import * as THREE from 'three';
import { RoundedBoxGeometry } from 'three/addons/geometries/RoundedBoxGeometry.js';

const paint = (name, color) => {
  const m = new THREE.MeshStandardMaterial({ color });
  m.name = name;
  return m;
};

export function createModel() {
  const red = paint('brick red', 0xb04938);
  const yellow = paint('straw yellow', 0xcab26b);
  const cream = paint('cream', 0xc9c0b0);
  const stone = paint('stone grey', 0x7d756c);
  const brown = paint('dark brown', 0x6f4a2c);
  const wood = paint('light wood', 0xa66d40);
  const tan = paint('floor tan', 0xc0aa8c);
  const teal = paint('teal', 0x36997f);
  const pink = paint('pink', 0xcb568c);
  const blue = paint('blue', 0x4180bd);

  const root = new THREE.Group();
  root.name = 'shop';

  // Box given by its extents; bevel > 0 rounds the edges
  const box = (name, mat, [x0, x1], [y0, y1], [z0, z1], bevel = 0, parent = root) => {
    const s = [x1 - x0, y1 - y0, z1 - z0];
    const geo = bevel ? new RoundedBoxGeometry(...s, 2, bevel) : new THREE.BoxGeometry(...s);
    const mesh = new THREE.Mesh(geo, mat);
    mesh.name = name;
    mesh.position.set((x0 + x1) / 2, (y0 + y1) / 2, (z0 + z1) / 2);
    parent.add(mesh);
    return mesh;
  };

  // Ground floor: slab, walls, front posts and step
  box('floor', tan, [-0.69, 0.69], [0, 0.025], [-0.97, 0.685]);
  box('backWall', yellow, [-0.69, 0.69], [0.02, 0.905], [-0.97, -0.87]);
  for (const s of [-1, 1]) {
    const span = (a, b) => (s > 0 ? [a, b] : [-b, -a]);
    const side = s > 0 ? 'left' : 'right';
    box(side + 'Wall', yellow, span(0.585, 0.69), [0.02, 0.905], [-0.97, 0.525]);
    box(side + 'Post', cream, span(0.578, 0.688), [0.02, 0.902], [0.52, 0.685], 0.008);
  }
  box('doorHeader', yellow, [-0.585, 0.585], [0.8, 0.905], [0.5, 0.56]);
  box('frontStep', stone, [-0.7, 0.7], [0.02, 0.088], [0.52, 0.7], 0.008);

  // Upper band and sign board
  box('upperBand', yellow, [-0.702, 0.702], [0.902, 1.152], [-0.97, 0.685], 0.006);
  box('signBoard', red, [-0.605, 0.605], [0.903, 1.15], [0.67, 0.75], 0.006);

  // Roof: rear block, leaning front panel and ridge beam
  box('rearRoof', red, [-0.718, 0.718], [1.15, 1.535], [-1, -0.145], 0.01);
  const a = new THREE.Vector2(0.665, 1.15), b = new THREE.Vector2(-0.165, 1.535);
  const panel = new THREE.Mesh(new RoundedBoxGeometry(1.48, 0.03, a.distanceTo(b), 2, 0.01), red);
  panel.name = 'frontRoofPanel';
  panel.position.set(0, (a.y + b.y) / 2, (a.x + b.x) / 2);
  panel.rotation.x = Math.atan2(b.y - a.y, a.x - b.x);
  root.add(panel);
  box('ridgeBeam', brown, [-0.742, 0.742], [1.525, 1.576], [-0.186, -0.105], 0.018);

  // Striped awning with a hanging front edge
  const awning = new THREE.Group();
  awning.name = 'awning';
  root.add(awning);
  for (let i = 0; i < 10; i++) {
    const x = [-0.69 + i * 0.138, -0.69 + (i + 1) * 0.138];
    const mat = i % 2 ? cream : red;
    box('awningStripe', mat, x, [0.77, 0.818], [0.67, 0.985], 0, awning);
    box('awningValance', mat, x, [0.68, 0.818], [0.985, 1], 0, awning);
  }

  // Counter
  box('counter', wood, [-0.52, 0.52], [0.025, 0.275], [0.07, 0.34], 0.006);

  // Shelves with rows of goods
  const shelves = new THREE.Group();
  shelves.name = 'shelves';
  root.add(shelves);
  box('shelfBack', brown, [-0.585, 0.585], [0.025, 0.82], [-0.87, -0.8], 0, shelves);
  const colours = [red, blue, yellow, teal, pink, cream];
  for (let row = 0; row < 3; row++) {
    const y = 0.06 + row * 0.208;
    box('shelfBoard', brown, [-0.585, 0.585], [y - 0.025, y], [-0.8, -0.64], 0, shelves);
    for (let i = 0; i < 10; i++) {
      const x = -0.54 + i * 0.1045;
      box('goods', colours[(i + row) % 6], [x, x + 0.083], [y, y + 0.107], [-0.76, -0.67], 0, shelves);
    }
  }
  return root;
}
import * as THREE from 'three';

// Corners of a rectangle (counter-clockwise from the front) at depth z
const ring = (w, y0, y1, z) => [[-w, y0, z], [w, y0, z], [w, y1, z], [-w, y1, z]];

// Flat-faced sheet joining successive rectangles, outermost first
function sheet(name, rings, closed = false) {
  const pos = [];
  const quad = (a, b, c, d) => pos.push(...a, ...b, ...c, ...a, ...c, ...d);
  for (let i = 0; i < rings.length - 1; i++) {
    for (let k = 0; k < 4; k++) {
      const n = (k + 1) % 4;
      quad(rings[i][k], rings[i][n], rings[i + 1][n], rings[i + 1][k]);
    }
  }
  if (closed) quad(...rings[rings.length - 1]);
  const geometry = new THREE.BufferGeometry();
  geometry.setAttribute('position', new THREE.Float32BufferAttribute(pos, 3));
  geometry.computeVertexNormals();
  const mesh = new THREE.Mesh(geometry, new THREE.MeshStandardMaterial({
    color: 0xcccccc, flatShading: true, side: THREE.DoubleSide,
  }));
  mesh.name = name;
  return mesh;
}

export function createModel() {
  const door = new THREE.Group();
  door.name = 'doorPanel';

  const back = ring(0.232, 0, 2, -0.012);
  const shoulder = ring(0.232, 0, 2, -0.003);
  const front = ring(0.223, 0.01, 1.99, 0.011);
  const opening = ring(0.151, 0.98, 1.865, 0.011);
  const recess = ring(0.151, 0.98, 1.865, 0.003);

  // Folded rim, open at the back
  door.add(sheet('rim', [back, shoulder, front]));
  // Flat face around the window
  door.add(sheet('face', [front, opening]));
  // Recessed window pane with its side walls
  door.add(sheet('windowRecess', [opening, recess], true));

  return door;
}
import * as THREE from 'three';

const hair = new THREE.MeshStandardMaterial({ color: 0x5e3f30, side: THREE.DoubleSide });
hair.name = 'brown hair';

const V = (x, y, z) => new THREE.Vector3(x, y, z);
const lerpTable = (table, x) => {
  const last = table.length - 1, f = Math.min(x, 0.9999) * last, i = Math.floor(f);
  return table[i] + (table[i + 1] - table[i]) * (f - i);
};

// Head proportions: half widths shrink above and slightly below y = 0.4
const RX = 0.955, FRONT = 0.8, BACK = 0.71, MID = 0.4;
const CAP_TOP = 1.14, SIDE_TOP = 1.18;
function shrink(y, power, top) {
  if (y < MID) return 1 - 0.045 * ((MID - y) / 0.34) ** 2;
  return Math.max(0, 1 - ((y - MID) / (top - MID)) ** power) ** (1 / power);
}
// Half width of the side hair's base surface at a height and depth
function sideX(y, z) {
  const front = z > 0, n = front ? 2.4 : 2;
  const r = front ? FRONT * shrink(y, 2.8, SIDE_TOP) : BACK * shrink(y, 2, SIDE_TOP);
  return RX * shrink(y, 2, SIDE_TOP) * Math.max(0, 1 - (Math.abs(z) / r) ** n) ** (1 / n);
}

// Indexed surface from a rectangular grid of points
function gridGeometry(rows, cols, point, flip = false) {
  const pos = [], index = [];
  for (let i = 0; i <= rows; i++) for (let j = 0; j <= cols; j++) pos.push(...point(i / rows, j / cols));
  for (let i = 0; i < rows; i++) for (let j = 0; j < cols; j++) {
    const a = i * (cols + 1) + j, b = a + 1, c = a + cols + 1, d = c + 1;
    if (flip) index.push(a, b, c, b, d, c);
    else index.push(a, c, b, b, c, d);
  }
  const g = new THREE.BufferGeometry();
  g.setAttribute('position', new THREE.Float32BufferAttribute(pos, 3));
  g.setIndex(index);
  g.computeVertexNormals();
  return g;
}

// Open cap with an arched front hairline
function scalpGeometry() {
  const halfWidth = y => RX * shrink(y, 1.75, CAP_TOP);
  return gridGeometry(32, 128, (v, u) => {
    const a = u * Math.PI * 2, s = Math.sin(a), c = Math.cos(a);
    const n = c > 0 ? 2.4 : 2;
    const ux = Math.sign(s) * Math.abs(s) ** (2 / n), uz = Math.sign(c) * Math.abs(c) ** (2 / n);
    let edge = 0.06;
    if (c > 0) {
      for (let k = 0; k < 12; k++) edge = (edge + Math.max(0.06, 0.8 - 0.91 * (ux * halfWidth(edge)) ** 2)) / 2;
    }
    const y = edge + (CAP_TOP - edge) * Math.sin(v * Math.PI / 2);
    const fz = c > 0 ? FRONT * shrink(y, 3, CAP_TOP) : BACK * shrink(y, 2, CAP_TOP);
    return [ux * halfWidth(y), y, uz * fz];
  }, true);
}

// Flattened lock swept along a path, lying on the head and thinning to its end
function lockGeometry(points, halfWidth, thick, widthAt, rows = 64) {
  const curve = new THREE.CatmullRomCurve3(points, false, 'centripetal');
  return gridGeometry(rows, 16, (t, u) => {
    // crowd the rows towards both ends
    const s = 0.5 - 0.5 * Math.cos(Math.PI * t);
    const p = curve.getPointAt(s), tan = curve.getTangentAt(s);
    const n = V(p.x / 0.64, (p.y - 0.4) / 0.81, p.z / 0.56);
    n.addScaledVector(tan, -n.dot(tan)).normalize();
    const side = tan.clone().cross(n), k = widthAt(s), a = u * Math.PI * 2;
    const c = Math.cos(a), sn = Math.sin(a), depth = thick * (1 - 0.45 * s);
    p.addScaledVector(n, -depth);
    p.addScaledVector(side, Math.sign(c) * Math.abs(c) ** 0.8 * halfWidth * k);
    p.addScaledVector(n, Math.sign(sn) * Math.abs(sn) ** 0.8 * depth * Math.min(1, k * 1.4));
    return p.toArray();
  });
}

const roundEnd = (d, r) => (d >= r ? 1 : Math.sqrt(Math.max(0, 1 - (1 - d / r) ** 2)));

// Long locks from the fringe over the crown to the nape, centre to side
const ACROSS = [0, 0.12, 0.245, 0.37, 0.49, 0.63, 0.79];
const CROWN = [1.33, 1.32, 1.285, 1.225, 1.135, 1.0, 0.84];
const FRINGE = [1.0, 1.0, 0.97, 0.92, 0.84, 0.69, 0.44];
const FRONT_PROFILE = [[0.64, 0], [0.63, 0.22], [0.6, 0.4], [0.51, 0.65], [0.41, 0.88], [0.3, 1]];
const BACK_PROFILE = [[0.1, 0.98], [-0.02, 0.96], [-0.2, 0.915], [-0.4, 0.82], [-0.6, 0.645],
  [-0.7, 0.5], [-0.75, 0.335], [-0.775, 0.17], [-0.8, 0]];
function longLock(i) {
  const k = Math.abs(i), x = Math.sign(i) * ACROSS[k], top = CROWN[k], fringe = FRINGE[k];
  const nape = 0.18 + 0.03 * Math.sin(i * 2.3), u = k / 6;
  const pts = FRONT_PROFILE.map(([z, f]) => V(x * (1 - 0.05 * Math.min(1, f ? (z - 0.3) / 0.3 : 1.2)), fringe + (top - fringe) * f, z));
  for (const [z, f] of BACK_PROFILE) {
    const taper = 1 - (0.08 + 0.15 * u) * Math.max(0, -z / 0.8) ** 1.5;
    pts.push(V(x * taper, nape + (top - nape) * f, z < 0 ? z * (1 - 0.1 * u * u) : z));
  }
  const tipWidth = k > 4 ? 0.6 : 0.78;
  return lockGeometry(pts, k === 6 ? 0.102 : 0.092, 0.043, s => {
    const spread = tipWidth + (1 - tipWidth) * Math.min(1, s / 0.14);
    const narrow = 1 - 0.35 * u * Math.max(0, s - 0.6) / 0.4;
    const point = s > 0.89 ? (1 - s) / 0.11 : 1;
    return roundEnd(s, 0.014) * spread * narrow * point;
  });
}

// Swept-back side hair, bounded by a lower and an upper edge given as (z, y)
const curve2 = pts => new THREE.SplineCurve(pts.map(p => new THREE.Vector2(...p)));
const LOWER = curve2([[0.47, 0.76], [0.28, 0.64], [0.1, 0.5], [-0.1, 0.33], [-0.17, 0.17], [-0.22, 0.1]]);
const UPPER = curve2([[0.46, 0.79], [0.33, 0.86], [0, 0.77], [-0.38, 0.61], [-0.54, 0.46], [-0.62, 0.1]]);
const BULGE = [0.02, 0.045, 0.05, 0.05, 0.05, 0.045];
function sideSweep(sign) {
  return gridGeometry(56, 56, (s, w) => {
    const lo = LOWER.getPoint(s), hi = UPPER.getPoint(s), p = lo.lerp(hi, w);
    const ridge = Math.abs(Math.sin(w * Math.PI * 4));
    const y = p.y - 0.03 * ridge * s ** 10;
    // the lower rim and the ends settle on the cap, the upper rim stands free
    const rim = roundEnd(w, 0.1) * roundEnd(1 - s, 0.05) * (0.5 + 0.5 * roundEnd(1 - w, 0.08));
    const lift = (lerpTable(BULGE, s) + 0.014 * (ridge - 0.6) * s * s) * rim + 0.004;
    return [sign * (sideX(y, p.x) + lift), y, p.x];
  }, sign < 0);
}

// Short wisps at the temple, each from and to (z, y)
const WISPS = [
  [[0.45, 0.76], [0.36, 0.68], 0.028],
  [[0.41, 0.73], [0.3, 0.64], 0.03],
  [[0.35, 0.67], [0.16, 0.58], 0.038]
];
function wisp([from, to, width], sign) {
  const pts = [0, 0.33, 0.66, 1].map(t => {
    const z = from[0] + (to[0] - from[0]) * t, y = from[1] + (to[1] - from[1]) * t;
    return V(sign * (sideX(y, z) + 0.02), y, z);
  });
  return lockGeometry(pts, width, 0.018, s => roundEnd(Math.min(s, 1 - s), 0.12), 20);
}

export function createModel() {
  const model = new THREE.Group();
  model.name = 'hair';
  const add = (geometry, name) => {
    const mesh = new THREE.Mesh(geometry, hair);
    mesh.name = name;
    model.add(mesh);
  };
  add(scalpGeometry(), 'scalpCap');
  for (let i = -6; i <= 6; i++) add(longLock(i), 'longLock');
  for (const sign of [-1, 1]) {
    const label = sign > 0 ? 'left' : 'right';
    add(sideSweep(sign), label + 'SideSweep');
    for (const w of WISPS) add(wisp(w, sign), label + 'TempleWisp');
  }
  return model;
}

....................

Exercise aim: Lines of the listing above that hold the string "root" should each be copied.

Response to this task:
  const root = new THREE.Group();
  root.name = 'shop';
  const box = (name, mat, [x0, x1], [y0, y1], [z0, z1], bevel = 0, parent = root) => {
  root.add(panel);
  root.add(awning);
  root.add(shelves);
  return root;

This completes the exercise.